[[ MATERIAL FOR THE TASK open ]]

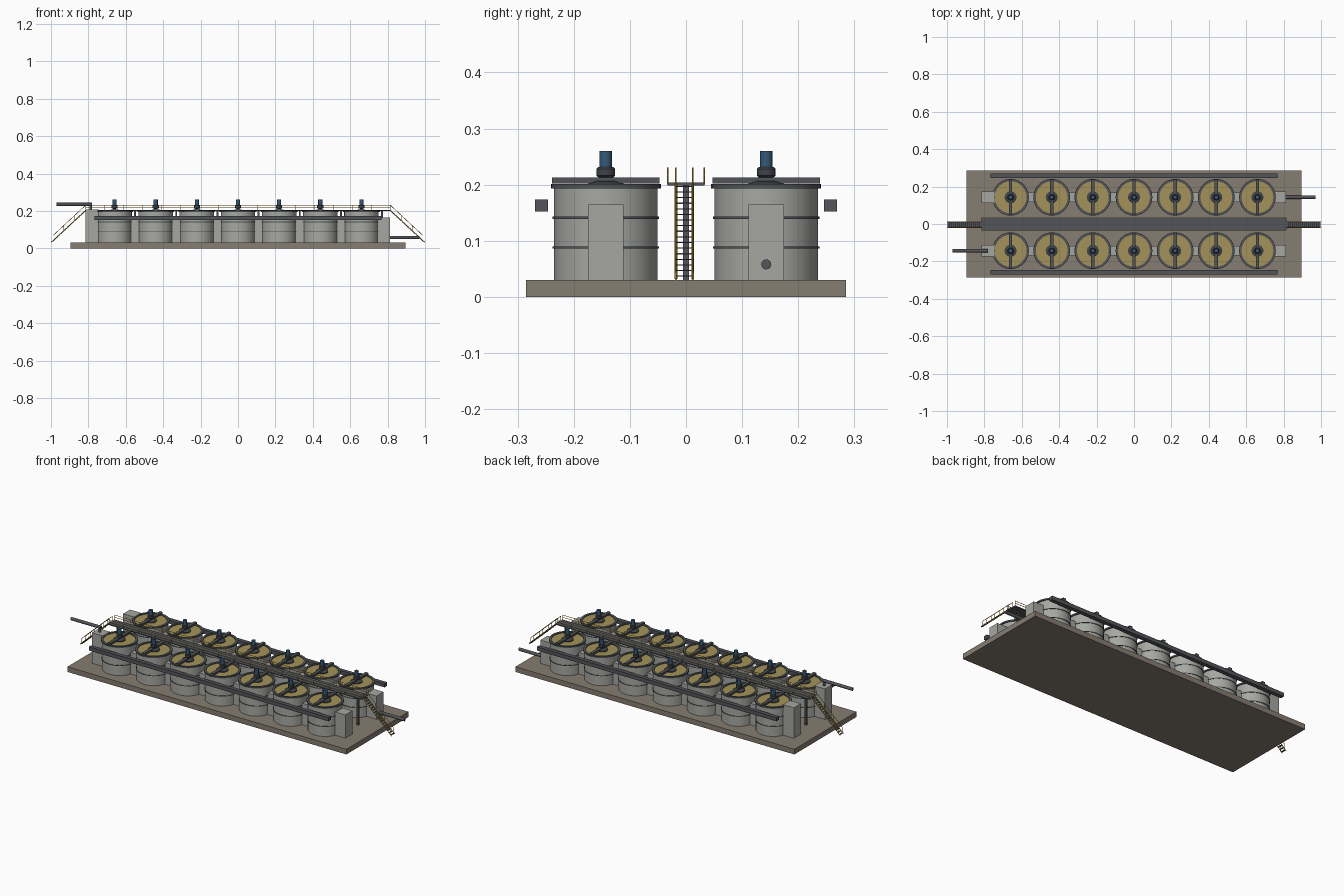
import bpy, bmesh, math
from mathutils import Vector, Matrix

if "Cube" in bpy.data.objects:
    bpy.data.objects.remove(bpy.data.objects["Cube"])


def mat(name, rgb):
    m = bpy.data.materials.new(name)
    m.diffuse_color = (*rgb, 1)
    m.use_nodes = True
    m.node_tree.nodes["Principled BSDF"].inputs["Base Color"].default_value = m.diffuse_color
    return m


CONCRETE = mat("brown concrete", (0.24, 0.205, 0.165))
TANK = mat("tank grey", (0.38, 0.39, 0.36))
STEEL = mat("dark steel", (0.085, 0.09, 0.1))
GEAR = mat("gearbox charcoal", (0.05, 0.055, 0.065))
FROTH = mat("froth ochre", (0.37, 0.29, 0.10))
BLUE = mat("motor blue", (0.035, 0.10, 0.19))
YELLOW = mat("safety yellow", (0.55, 0.33, 0.03))


def finish(name, bm, material, smooth=False):
    bmesh.ops.recalc_face_normals(bm, faces=bm.faces)
    me = bpy.data.meshes.new(name)
    bm.to_mesh(me)
    bm.free()
    me.materials.append(material)
    ob = bpy.data.objects.new(name, me)
    bpy.context.collection.objects.link(ob)
    if smooth:
        bpy.ops.object.select_all(action='DESELECT')
        ob.select_set(True)
        bpy.context.view_layer.objects.active = ob
        bpy.ops.object.shade_smooth_by_angle(angle=math.radians(35))
    return ob


def add_box(bm, x0, x1, y0, y1, z0, z1):
    m = Matrix.Translation(((x0 + x1) / 2, (y0 + y1) / 2, (z0 + z1) / 2))
    bmesh.ops.create_cube(bm, size=1, matrix=m @ Matrix.Diagonal((x1 - x0, y1 - y0, z1 - z0, 1)))


def box(name, material, *dims):
    bm = bmesh.new()
    add_box(bm, *dims)
    return finish(name, bm, material)


def add_rod(bm, a, b, r, n=6):
    a, b = Vector(a), Vector(b)
    d = b - a
    m = Matrix.Translation((a + b) / 2) @ d.to_track_quat('Z', 'Y').to_matrix().to_4x4()
    bmesh.ops.create_cone(bm, cap_ends=True, segments=n, radius1=r, radius2=r, depth=d.length, matrix=m)


def lathe(name, material, profile, x, y, n=40, closed=False):
    """Revolve (radius, z) points; closed profiles make rings."""
    bm = bmesh.new()
    rings = [[bm.verts.new((x + r * math.cos(2 * math.pi * i / n), y + r * math.sin(2 * math.pi * i / n), z))
              for i in range(n)] for r, z in profile]
    pairs = list(zip(rings, rings[1:])) + ([(rings[-1], rings[0])] if closed else [])
    for lo, hi in pairs:
        for i in range(n):
            j = (i + 1) % n
            bm.faces.new((lo[i], lo[j], hi[j], hi[i]))
    if not closed:
        bm.faces.new(rings[0])
        bm.faces.new(rings[-1])
    return finish(name, bm, material, True)


def ring(name, x, y, r0, r1, z0, z1):
    return lathe(name, STEEL, [(r0, z0), (r1, z0), (r1, z1), (r0, z1)], x, y, closed=True)


# Base slab
box("base_slab", CONCRETE, -0.895, 0.895, -0.285, 0.285, 0, 0.03)

# Two rows of seven tanks
for s in (-1, 1):
    y = s * 0.143
    for k in range(7):
        x = (k - 3) * 0.22
        lathe("tank_shell", TANK, [(0.092, 0.03), (0.092, 0.194)], x, y)
        for z in (0.088, 0.141):
            ring("tank_band", x, y, 0.091, 0.0945, z - 0.002, z + 0.002)
        ring("launder_rim", x, y, 0.085, 0.098, 0.193, 0.201)
        lathe("froth_surface", FROTH, [(0.086, 0.193), (0.086, 0.1965)], x, y)
        # Agitator drive and its bridge
        lathe("drive_hood", GEAR, [(0.032, 0.196), (0.032, 0.201), (0.018, 0.207)], x, y, 24)
        box("drive_bridge", STEEL, x - 0.009, x + 0.009, y - 0.096, y + 0.096, 0.202, 0.213)
        lathe("gearbox", GEAR, [(0.013, 0.213), (0.0165, 0.216), (0.0165, 0.228), (0.013, 0.232)], x, y, 12)
        lathe("drive_motor", BLUE, [(0.011, 0.232), (0.011, 0.26)], x, y, 20)
        # Transfer box to the next tank
        if k < 6:
            box("transfer_box", TANK, x + 0.08, x + 0.14, y - 0.025, y + 0.025, 0.03, 0.155)
    # Row end boxes and long collecting launder
    box("feed_box", TANK, -0.815, -0.745, y - 0.032, y + 0.032, 0.03, 0.207)
    box("discharge_box", TANK, 0.745, 0.812, y - 0.032, y + 0.032, 0.03, 0.165)
    lo, hi = sorted((s * 0.246, s * 0.269))
    box("collecting_launder", STEEL, -0.768, 0.768, lo, hi, 0.152, 0.174)

# Inlet and outlet pipes
bm = bmesh.new()
add_rod(bm, (-0.97, -0.143, 0.235), (-0.78, -0.143, 0.235), 0.009, 16)
add_rod(bm, (-0.787, -0.143, 0.2), (-0.787, -0.143, 0.235), 0.007, 16)
finish("inlet_pipe", bm, STEEL, True)
bm = bmesh.new()
add_rod(bm, (0.8, 0.143, 0.058), (0.97, 0.143, 0.058), 0.009, 16)
finish("outlet_pipe", bm, STEEL, True)

# Central walkway with support posts
box("walkway_deck", STEEL, -0.815, 0.815, -0.033, 0.033, 0.199, 0.204)
bm = bmesh.new()
for i in range(8):
    x = -0.77 + i * 0.22
    add_box(bm, x - 0.005, x + 0.005, -0.005, 0.005, 0.03, 0.2)
finish("walkway_posts", bm, STEEL)

# Walkway railings
bm = bmesh.new()
for y in (-0.0325, 0.0325):
    for z in (0.217, 0.23):
        add_rod(bm, (-0.815, y, z), (0.815, y, z), 0.0015)
    for i in range(17):
        x = -0.814 + i * 1.628 / 16
        add_rod(bm, (x, y, 0.2), (x, y, 0.23), 0.0014)
finish("walkway_railing", bm, YELLOW)

# End stairs: stringers, handrails and treads
Y0, Y1 = -0.018, 0.012
for s in (-1, 1):
    def on(t, y, h=0.0):
        return Vector((s * (0.815 + 0.183 * t), y, 0.202 - 0.17 * t + h))
    bm = bmesh.new()
    for y in (Y0, Y1):
        add_rod(bm, on(0, y), on(1, y), 0.0026, 4)
        add_rod(bm, on(0, y, 0.028), on(0.95, y, 0.028), 0.0014)
        for t in (0, 0.32, 0.64, 0.95):
            add_rod(bm, on(t, y), on(t, y, 0.028), 0.0012)
    finish("stair_rails", bm, YELLOW)
    bm = bmesh.new()
    for i in range(17):
        p = on((i + 0.5) / 17, 0)
        add_box(bm, p.x - 0.005, p.x + 0.005, Y0, Y1, p.z - 0.001, p.z + 0.001)
    finish("stair_treads", bm, STEEL)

[[ MATERIAL FOR THE TASK closed ]]

**TASK DIRECTIONS:** Pictures excluded, repeat the material above from its first line through the line containing "m.use_nodes = True", both included.

**WRITTEN REPLY:**
import bpy, bmesh, math
from mathutils import Vector, Matrix

if "Cube" in bpy.data.objects:
    bpy.data.objects.remove(bpy.data.objects["Cube"])


def mat(name, rgb):
    m = bpy.data.materials.new(name)
    m.diffuse_color = (*rgb, 1)
    m.use_nodes = True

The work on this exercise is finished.